Information shown
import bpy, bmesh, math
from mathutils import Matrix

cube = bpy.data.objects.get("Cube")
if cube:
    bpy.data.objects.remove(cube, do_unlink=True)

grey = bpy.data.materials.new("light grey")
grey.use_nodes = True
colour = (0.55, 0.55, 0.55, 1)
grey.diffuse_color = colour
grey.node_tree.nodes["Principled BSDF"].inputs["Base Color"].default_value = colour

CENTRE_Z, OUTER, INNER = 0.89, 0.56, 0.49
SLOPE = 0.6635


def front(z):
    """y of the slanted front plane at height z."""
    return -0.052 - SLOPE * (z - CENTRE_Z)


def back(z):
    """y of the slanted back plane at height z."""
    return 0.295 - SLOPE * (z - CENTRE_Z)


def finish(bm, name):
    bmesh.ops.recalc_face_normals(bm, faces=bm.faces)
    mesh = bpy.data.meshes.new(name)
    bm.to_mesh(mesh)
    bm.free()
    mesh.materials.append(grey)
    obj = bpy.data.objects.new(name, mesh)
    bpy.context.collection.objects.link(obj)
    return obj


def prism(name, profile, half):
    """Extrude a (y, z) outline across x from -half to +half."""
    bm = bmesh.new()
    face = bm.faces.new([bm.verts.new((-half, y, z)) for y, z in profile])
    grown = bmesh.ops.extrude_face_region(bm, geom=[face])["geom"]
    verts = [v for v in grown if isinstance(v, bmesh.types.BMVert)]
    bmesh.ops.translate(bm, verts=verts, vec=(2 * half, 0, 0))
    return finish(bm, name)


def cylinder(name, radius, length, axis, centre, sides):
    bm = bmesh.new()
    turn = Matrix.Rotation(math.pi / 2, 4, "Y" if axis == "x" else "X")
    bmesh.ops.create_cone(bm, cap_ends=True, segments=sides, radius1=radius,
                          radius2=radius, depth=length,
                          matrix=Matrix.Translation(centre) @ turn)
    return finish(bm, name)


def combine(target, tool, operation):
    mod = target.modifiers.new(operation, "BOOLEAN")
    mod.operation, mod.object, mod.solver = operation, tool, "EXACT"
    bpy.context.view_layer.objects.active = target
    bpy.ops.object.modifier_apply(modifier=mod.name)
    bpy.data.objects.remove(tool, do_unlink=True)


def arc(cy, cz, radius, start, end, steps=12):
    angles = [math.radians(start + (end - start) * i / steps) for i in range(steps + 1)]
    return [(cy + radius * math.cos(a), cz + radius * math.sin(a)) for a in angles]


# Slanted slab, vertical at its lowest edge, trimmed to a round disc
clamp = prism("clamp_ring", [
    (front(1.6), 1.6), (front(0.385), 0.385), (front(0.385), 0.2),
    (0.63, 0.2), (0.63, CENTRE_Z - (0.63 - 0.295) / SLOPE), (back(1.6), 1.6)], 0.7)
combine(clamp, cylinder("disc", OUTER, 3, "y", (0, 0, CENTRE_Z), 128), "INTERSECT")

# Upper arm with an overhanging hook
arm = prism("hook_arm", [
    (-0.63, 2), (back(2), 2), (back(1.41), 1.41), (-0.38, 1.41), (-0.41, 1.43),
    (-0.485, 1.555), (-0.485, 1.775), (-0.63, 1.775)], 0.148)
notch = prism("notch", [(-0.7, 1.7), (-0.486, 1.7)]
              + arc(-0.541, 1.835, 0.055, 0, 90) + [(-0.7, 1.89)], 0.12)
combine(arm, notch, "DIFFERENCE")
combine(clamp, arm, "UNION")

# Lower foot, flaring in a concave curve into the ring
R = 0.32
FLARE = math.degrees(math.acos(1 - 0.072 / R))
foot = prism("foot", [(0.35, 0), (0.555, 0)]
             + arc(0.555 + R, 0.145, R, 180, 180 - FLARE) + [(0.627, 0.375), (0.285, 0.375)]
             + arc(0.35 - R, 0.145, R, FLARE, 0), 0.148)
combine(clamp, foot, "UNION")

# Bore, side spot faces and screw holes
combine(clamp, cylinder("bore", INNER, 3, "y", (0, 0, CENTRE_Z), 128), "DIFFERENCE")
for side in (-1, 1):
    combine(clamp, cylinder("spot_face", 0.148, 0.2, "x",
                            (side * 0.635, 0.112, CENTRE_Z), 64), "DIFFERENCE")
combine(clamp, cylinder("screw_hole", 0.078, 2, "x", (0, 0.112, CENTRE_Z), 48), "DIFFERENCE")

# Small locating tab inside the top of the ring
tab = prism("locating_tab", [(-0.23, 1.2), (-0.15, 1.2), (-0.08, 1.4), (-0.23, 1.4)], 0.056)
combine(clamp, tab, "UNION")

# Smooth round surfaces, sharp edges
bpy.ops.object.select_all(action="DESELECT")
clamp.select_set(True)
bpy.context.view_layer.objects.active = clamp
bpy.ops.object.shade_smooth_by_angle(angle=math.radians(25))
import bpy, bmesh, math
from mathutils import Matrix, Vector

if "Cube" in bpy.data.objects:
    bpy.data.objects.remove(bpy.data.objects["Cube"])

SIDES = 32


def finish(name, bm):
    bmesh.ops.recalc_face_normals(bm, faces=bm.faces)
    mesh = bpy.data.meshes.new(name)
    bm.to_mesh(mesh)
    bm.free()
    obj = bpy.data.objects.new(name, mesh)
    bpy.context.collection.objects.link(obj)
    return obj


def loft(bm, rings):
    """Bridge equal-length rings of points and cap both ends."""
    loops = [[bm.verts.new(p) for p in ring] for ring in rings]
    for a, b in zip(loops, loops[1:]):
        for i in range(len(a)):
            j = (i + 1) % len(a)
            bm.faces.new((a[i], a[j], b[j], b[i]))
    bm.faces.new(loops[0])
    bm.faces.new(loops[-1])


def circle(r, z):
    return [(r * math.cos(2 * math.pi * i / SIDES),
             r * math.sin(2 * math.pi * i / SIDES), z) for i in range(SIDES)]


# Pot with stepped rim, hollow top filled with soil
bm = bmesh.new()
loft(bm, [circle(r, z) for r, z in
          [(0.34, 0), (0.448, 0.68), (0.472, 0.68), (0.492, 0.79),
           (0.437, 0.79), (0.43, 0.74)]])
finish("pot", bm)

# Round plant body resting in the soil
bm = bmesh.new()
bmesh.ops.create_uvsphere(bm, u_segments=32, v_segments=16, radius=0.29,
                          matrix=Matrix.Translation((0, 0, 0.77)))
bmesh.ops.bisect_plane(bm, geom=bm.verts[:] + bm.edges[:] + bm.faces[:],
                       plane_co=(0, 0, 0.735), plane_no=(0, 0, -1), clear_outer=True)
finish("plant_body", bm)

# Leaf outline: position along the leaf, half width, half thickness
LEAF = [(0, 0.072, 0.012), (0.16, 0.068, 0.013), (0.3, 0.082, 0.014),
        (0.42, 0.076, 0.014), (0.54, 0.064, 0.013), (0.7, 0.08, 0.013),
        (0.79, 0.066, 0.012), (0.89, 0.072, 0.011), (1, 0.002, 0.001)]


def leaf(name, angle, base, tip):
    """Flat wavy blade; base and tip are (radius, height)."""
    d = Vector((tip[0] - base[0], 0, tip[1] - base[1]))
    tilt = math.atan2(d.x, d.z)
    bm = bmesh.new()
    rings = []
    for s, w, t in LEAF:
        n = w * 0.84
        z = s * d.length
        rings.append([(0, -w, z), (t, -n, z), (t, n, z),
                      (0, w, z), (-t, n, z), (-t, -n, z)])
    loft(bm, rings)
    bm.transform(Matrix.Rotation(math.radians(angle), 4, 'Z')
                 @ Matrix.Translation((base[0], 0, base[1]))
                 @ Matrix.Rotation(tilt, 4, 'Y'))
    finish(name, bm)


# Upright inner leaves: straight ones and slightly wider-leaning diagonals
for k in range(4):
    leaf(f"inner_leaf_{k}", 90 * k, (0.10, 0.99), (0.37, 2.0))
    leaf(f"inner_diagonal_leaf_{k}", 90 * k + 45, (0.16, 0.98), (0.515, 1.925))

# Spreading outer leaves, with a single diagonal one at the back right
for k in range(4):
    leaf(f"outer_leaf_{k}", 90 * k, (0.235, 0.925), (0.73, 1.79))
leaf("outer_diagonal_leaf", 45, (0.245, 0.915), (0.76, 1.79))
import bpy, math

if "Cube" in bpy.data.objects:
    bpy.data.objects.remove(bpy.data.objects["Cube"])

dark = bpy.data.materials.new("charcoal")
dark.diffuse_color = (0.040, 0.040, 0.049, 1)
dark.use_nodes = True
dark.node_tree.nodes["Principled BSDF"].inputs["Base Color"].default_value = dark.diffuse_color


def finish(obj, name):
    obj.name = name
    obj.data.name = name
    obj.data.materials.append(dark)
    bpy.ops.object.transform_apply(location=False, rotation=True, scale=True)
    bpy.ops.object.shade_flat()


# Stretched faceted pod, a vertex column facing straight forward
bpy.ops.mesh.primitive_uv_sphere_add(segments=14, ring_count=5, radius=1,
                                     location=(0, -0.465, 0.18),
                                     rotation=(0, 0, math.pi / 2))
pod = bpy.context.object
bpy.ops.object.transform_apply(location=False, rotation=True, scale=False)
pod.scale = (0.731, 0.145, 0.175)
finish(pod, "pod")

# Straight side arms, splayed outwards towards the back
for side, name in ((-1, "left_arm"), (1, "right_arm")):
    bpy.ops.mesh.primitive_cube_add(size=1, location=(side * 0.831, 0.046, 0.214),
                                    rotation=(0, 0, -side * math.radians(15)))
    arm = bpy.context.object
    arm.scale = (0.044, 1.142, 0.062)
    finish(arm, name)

Exercise
Beginning with the line that holds "bpy.ops.object.shade_flat()" and ending with the last line of the listing, output every line exactly. Leave out everything else.

Exercise response
    bpy.ops.object.shade_flat()


# Stretched faceted pod, a vertex column facing straight forward
bpy.ops.mesh.primitive_uv_sphere_add(segments=14, ring_count=5, radius=1,
                                     location=(0, -0.465, 0.18),
                                     rotation=(0, 0, math.pi / 2))
pod = bpy.context.object
bpy.ops.object.transform_apply(location=False, rotation=True, scale=False)
pod.scale = (0.731, 0.145, 0.175)
finish(pod, "pod")

# Straight side arms, splayed outwards towards the back
for side, name in ((-1, "left_arm"), (1, "right_arm")):
    bpy.ops.mesh.primitive_cube_add(size=1, location=(side * 0.831, 0.046, 0.214),
                                    rotation=(0, 0, -side * math.radians(15)))
    arm = bpy.context.object
    arm.scale = (0.044, 1.142, 0.062)
    finish(arm, name)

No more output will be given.